What’s more, piezo injectors are considerably lighter and operate at twice the speed of conventional solenoid valves. Thanks to a response time of just 0.1 milliseconds, the fuel injection can be adapted more precisely to suit changing loads and engine speeds, which in turn helps to cut emissions, fuel consumption and combustion noise. The number of fuel injections per power stroke has also been increased from three to five thanks to this piezo technology.
The engineers at Mercedes have also refined the other components of common-rail technology and the fuel injection process:
The hydraulically optimised injector nozzles have eight injection orifices (compared to seven in previous models). This results in even finer dispersion of the fuel in the combustion chambers, as well as improved mixture formation.
The demand-regulated high-pressure pump operates with a maximum injection pressure of 1600 bar.
The pilot injection developed by Mercedes-Benz, which insures a softer combustion process and thus perceptibly lowers the engine’s noise level, takes place twice in a row in the new V6 engine. In less than a millisecond, small pilot amounts of fuel flow into the combustion chambers, generating even better preheating.
In order to burn off the particulates in the standard-fitted particulate filter, a double post-injection process can be initiated as required.
Exhaust gas purification with two catalytic converters and a particulate filter
Two oxidising catalytic converters clean the exhaust gases emitted by the new Mercedes diesel engine. One of them functions as the starting converter, and thanks to its position near the engine is ready for operation a short time after a cold start. A larger main catalytic converter is connected downstream of this starting converter. The function of the oxidising catalytic converters is to transform carbon monoxide and unburned hydrocarbons by bonding them chemically with oxygen (oxidation).
This efficient exhaust gas aftertreatment, combined with the complex internal engine measures, already enables the V6 diesel engine of the R 280 CDI 4MATIC to meet the stringent EU4 exhaust limits.
In order to further reduce exhaust emissions, in Germany Mercedes-Benz combines the new six-cylinder engine with a maintenance-free particulate filter system as standard equipment. The system is responsible for a further significant reduction of particulate emissions. The particulate filter regenerates itself without additives, which means that it remains effective over a very high mileage.
All-wheel drive, 7G-TRONIC and air suspension at the rear axle are standard equipment

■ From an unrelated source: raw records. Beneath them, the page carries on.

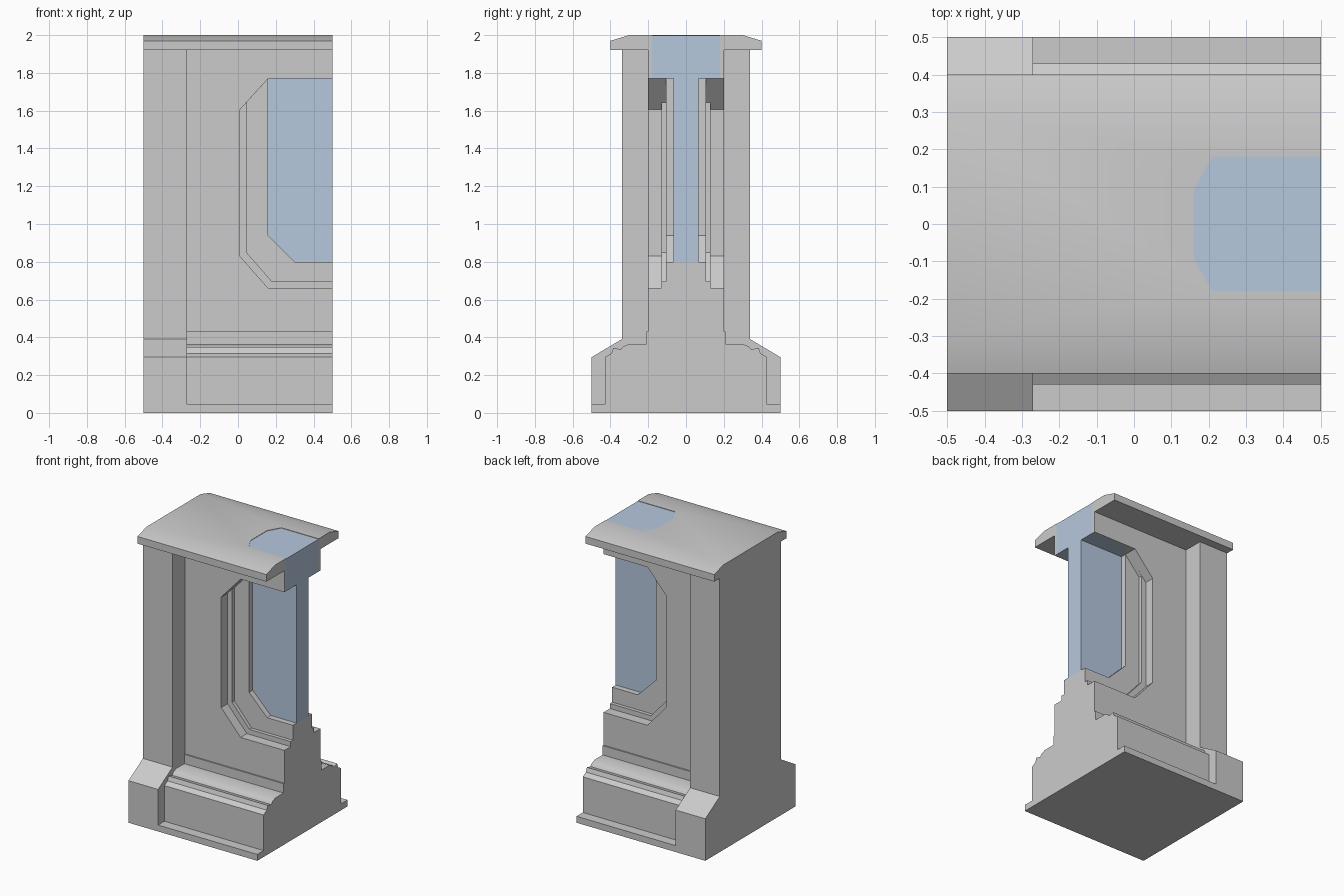
import bpy
import bmesh
import math
from mathutils import Vector

if "Cube" in bpy.data.objects:
    bpy.data.objects.remove(bpy.data.objects["Cube"])


def material(name, rgb):
    m = bpy.data.materials.new(name)
    m.use_nodes = True
    m.diffuse_color = (*rgb, 1)
    m.node_tree.nodes["Principled BSDF"].inputs["Base Color"].default_value = (*rgb, 1)
    return m


STONE = material("grey stone", (0.6, 0.6, 0.6))
GLASS = material("pale blue glass", (0.47, 0.58, 0.73))


def extrude(name, points, axis, start, end, mat):
    """Extrude a flat outline along x, y or z between two positions."""
    def place(p, d):
        c = list(p)
        c.insert("xyz".index(axis), d)
        return Vector(c)
    bm = bmesh.new()
    face = bm.faces.new([bm.verts.new(place(p, start)) for p in points])
    out = bmesh.ops.extrude_face_region(bm, geom=[face])["geom"]
    moved = [v for v in out if isinstance(v, bmesh.types.BMVert)]
    shift = place((0, 0), end - start)
    bmesh.ops.translate(bm, verts=moved, vec=shift)
    bmesh.ops.recalc_face_normals(bm, faces=bm.faces[:])
    mesh = bpy.data.meshes.new(name)
    bm.to_mesh(mesh)
    bm.free()
    mesh.materials.append(mat)
    ob = bpy.data.objects.new(name, mesh)
    bpy.context.collection.objects.link(ob)
    return ob


def mirrored(half):
    """Close a half profile by mirroring it across y = 0."""
    return half + [(-y, z) for y, z in reversed(half)]


def smooth(ob):
    bpy.ops.object.select_all(action="DESELECT")
    ob.select_set(True)
    bpy.context.view_layer.objects.active = ob
    bpy.ops.object.shade_smooth_by_angle(angle=math.radians(28))


LEFT, JOINT, RIGHT = -0.5, -0.27, 0.5
CAP_Z, HEAD_Z, WALL_Z = 1.92, 1.77, 0.43

# End pillar with its sloped foot
extrude("pillar", mirrored([(0.5, 0), (0.5, 0.295), (0.34, 0.39), (0.34, CAP_Z)]),
        "x", LEFT, JOINT, STONE)

# Moulded plinth under the wall
plinth = extrude("plinth", mirrored([
    (0.5, 0), (0.5, 0.045), (0.43, 0.045), (0.43, 0.295), (0.395, 0.315),
    (0.385, 0.345), (0.345, 0.335), (0.335, 0.35), (0.3, 0.365),
    (0.21, 0.365), (0.21, WALL_Z)]), "x", JOINT, RIGHT, STONE)
smooth(plinth)

# Coping slab
cap = extrude("coping", mirrored([(0.4, CAP_Z), (0.4, 1.97), (0.3, 2.0)]),
              "x", LEFT, RIGHT, STONE)

# Wall in layers, each with a smaller window opening toward the middle
outer = [(RIGHT, 0.66), (0.16, 0.66), (0.01, 0.83), (0.01, 1.605), (0.16, HEAD_Z)]
middle = [(RIGHT, 0.695), (0.18, 0.695), (0.045, 0.85), (0.045, 1.643), (0.16, HEAD_Z)]
inner = [(RIGHT, 0.8), (0.3, 0.8), (0.16, 0.94), (0.16, HEAD_Z)]


def wall_layer(name, opening, y0, y1):
    outline = [(JOINT, CAP_Z), (JOINT, WALL_Z), (RIGHT, WALL_Z)]
    outline += opening + [(RIGHT, HEAD_Z), (RIGHT, CAP_Z)]
    return extrude(name, outline, "y", y0, y1, STONE)


walls = [wall_layer("wall_core", inner, -0.105, 0.105)]
for side, s in (("front", -1), ("back", 1)):
    walls.append(wall_layer(side + "_window_step", middle, s * 0.105, s * 0.13))
    walls.append(wall_layer(side + "_wall_face", outer, s * 0.13, s * 0.2))

# Window pane
extrude("window_glass", inner + [(RIGHT, HEAD_Z)], "y", -0.065, 0.065, GLASS)


# Glass block through the coping above the window
def skylight_outline(end):
    return [(end, -0.18), (0.21, -0.18), (0.16, -0.092),
            (0.16, 0.092), (0.21, 0.18), (end, 0.18)]


extrude("skylight_glass", skylight_outline(RIGHT), "z", HEAD_Z, 1.997, GLASS)
cutter = extrude("skylight_cutter", skylight_outline(0.6), "z", 1.765, 2.1, STONE)
cutter.hide_render = True
cutter.hide_viewport = True
for ob in walls + [cap]:
    mod = ob.modifiers.new("skylight_hole", "BOOLEAN")
    mod.operation = "DIFFERENCE"
    mod.solver = "EXACT"
    mod.object = cutter
smooth(cap)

The new diesel model of the R-Class is available in the body version with a 2980 millimetre wheelbase. It is characterised by the same comprehensive array of standard equipment as the R 320 CDI 4MATIC. These include:
4ETS traction system
Adaptive airbags for driver and front passenger
Air suspension at rear axle
Ambient lighting in the exterior mirrors
Anti-lock braking system (ABS)
Armrest between the front seats with a two-part stowage box underneath
ASR acceleration skid control
Audio 20 CD car radio with eight loudspeakers and a CD player
Central display in the instrument cluster
Central locking with remote control
Chrome exhaust tailpipe
Cruise control with SPEEDTRONIC
DIRECT SELECT gearshift system
Seat belt tensioners at all seats
ESP® with tyre pressure loss warning system
Executive seats with armrests in the first and second rows of seats and backrest angle of the front seats
Exit lights in the doors
Headlamps with projection technology
Heated and electrically adjustable exterior mirror
ISOFIX child seat attachment points
Leather-covered multifunction steering wheel
Outside temperature display
Permanent all-wheel drive
Power windows (4-way)
Rain sensor for the windscreen wipers with two sensitivity levels